Last year, I read Every Heart a Doorway and it spoke to me on a level that very few books have. For being as short as it is, there was something that touched my soul in that book. And I’ve recommended it far and wide since then. Considering all the feels I had for that book, I know it’s a little strange that I waited almost a year to read the “next” book. Though technically this one is more a prequel. And really it can be read as a standalone anyways. Regardless, here we are – I made sure to get to it in October because I knew it would be a little darker. And really this is about the level of “scary” that I can handle, which is to say really not much. It is a the perfect amount of gloomy though. Anyways, I’ll get to that!
“…there were a hundred, a thousand, a million different ways to be a girl, and […] all of them were valid…”
Down Among the Sticks and Bones is the background story of the twins Jack and Jill, two of the main (and most dramatic) characters from Every Heart a Doorway. We start with a glimpse of their childhood and early life. A look that explains, no question, why their “door” opened for them when they were twelve. And after they choose to enter and become residents in the Moors, we watch as the next 5 years of their lives pass. We see them have a chance to make choices based on what they truly want, who they truly are, and not who they were molded to be by their parents. But at the same time we see how those early experiences have marked them, for life, and shape the choices they think they’re making for themselves. It’s incredibly, heartbreakingly, meaningful and symbolic.
First, let me just talk about the writing. McGuire has mastered the art of the fairy tale-like storytelling voice. It’s got that “I’m the teller of this tale” narrator type POV style that is a little bit didactic and also simultaneously fantastical and moral (in the sense that there is a clear moral and the story is meant to teach it to you). It has that same transporting feel that any fairy tale gives you; it’s there in a much darker way, but that doesn’t take away the sense of wonder you get as you read. I don’t know how she walked that line, but it was so very cool. Honestly, I loved the way she built the atmosphere and told the tale with the exact opposite of the happily ever after trope. All in all, nicely gothic. (However, take heart, if you’ve read Every Heart a Doorway, you know the twins story ends with their very own perfectly twisted happily ever after.) Plus, there are clear references to/restructurings of the myths around Dracula and Frankenstein. The way they are recognizable but recreated adds a little extra fun to the reading experience. And last, the way that gender and sexuality are fluidly and open-mindedly addressed, like (as it should be) anything goes and is the norm, is one of my favorite things about the writing in this little series. It continues here in beautifully accepting form.

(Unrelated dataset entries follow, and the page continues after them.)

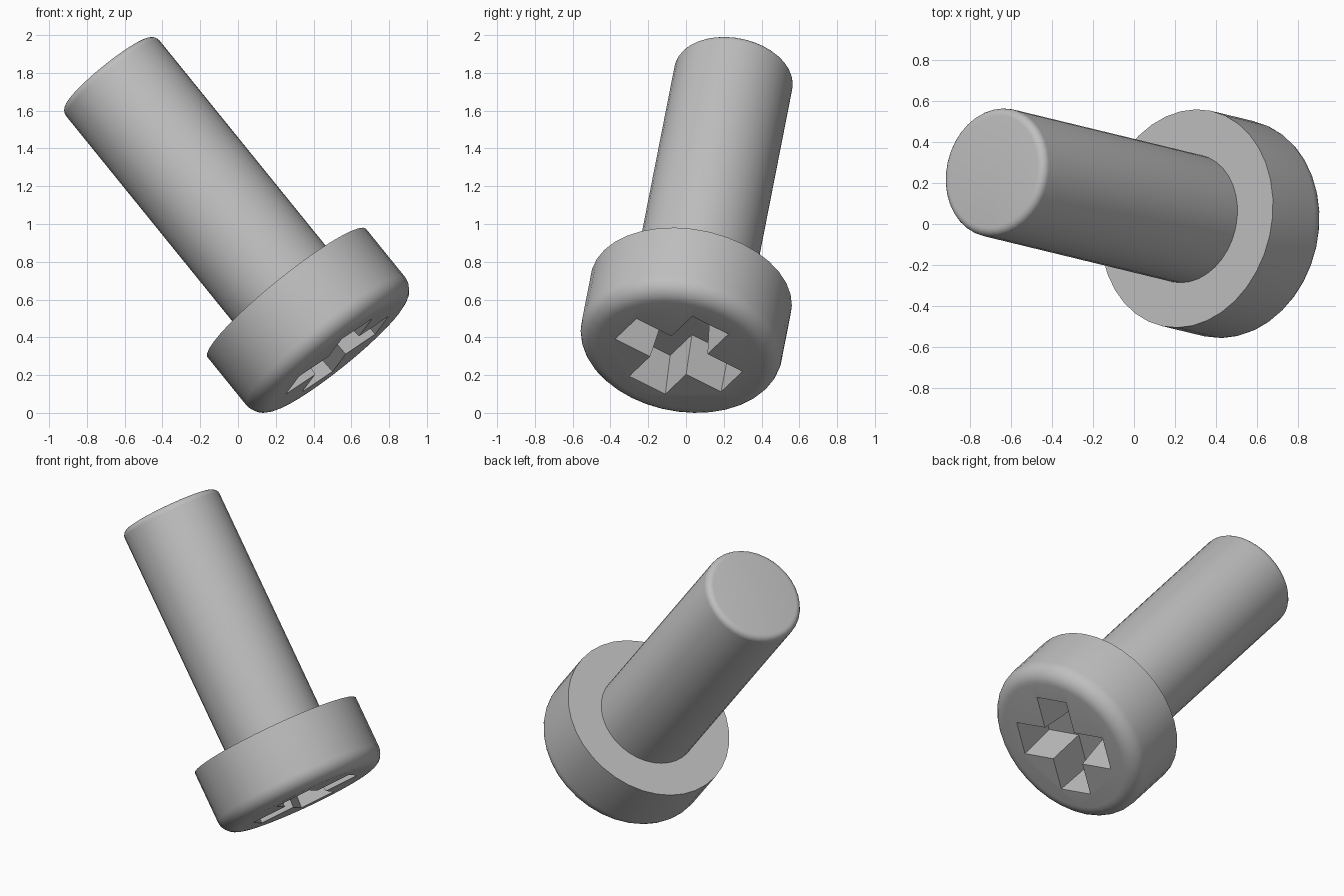
import bpy, bmesh
from math import sin, cos, pi
from mathutils import Matrix, Vector

old = bpy.data.objects.get("Cube")
if old:
    bpy.data.objects.remove(old, do_unlink=True)

SEGMENTS = 36
HEAD_R, HEAD_H, HEAD_ROUND = 0.54, 0.43, 0.10
SHAFT_R, SHAFT_L, TIP_ROUND = 0.318, 1.52, 0.04
ARM_LENGTH, ARM_HALF, RECESS_DEPTH = 0.33, 0.112, 0.25

# Tilted frame: local z runs from the drive face to the shaft tip
axis = Vector((-0.622, 0.151, 0.768)).normalized()
arm = Vector((-0.106, 0.285, -0.142))
arm = (arm - axis * arm.dot(axis)).normalized()
side = axis.cross(arm)
frame = Matrix((arm, side, axis)).transposed().to_4x4()
frame.translation = (0.525, -0.038, 0.305)

steel = bpy.data.materials.new("steel grey")
steel.use_nodes = True
colour = (0.52, 0.52, 0.52, 1)
steel.diffuse_color = colour
steel.node_tree.nodes["Principled BSDF"].inputs["Base Color"].default_value = colour


def loft(name, rings):
    """Join equal rings of points with quads and cap both ends."""
    bm = bmesh.new()
    loops = [[bm.verts.new(p) for p in ring] for ring in rings]
    count = len(loops[0])
    for a, b in zip(loops, loops[1:]):
        for i in range(count):
            j = (i + 1) % count
            bm.faces.new((a[i], a[j], b[j], b[i]))
    bm.faces.new(loops[0])
    bm.faces.new(loops[-1])
    bmesh.ops.recalc_face_normals(bm, faces=bm.faces)
    mesh = bpy.data.meshes.new(name)
    bm.to_mesh(mesh)
    bm.free()
    mesh.materials.append(steel)
    obj = bpy.data.objects.new(name, mesh)
    bpy.context.collection.objects.link(obj)
    obj.matrix_world = frame
    return obj


def circle(r, z):
    return [(r * cos(2 * pi * i / SEGMENTS), r * sin(2 * pi * i / SEGMENTS), z)
            for i in range(SEGMENTS)]


def rounded(radius, bevel, z, start, end, steps):
    """Quarter-round profile points (radius, height) about a bevel centre."""
    angles = [start + (end - start) * i / steps for i in range(steps + 1)]
    return [(radius - bevel + bevel * cos(t), z + bevel * sin(t)) for t in angles]


def cross(z):
    """Cross outline that narrows with depth."""
    depth = max(z, -RECESS_DEPTH) / RECESS_DEPTH
    w, l = ARM_HALF - 0.02 * depth, ARM_LENGTH - 0.01 * depth
    points = []
    for k in range(4):
        turn = Matrix.Rotation(k * pi / 2, 3, 'Z')
        points += [turn @ Vector(p) for p in ((l, -w, z), (l, w, z), (w, w, z))]
    return points


# Head and shaft, turned as one body
profile = rounded(HEAD_R, HEAD_ROUND, HEAD_ROUND, -pi / 2, 0, 7)
profile += [(HEAD_R, HEAD_H), (SHAFT_R, HEAD_H)]
profile += rounded(SHAFT_R, TIP_ROUND, HEAD_H + SHAFT_L - TIP_ROUND, 0, pi / 2, 5)
screw = loft("screw_body", [circle(r, z) for r, z in profile])

# Cross-shaped drive recess
cutter = loft("recess_cutter", [cross(-0.05), cross(RECESS_DEPTH)])
cutter.hide_render = True
cut = screw.modifiers.new("drive_recess", 'BOOLEAN')
cut.operation = 'DIFFERENCE'
cut.solver = 'EXACT'
cut.object = cutter

bpy.ops.object.select_all(action='DESELECT')
screw.select_set(True)
bpy.context.view_layer.objects.active = screw
bpy.ops.object.modifier_apply(modifier=cut.name)
bpy.data.objects.remove(cutter, do_unlink=True)
bpy.ops.object.shade_smooth_by_angle(angle=pi / 6)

The other thing I love is reminiscent of what hit home for me in Every Heart a Doorway. I felt like the message in that book was one for anyone who has ever felt like they don’t belong – in their skin, in society, in their family, anywhere. It offered an escape and a message of hope that you are not alone and that there is somewhere out there where you can belong (or at least “not belong” together). That message is continued with strength here. The sarcasm and clear disdain for gender stereotypes, unreasonable parent/societal expectations, caring too much about appearance (and changing everything to meet those expectations/appearances) literally warmed my soul. Like, I heated up while reading it – out of anger at Jack and Jill’s parents, a little, but also out of fuzzy appreciation in my heart for the way McGuire addressed/handled these topics. Honestly, the first parts, before Jack and Jill go through the door, held so many deep truths. It was frustrating and beautiful in equal measure. For being so short, the number of important themes and messages about nature vs nurture and the importance of being allowed to naturally grow into who you are, and how deep the need to love/be loved for that runs (for everyone, though is manifests differently for us all), is astounding.
Same as before, the profundity of feeling McGuire packs into in these short novels just gets me. I love them so much and I am so glad that she is continuing to write more. I said this with the last one and I’ll say it again for this one – read this book. It is so, so worth it.
“I can be easy, when standing on the lofty shores of adulthood, not to remember that every adult was once a child, with ideas and ambitions of their own. It can be easy, in the end, to forget that children are people, and that people will do what people will do, consequences be damned.”
“The thought that babies would become children, and children would become people, never occurred to them. The concept that perhaps biology was not destiny, and that not all little girls would be pretty princesses, and not all little boys would be brave soldiers, also never occurred to them.”
“The trouble with denying children the freedom to be themselves – with forcing them into an idea of what they should be, not allowing them to choose their own paths – is that all too often, the one drawing the design knows nothing of the desires of their model.”
“Children have preferences. The trouble comes when they, as with any human, are denied those preferences for too long. […] Having half of everything she wanted denied to her for so long had left her vulnerable to them…”
“A single revelation does not change a life. It is a start.”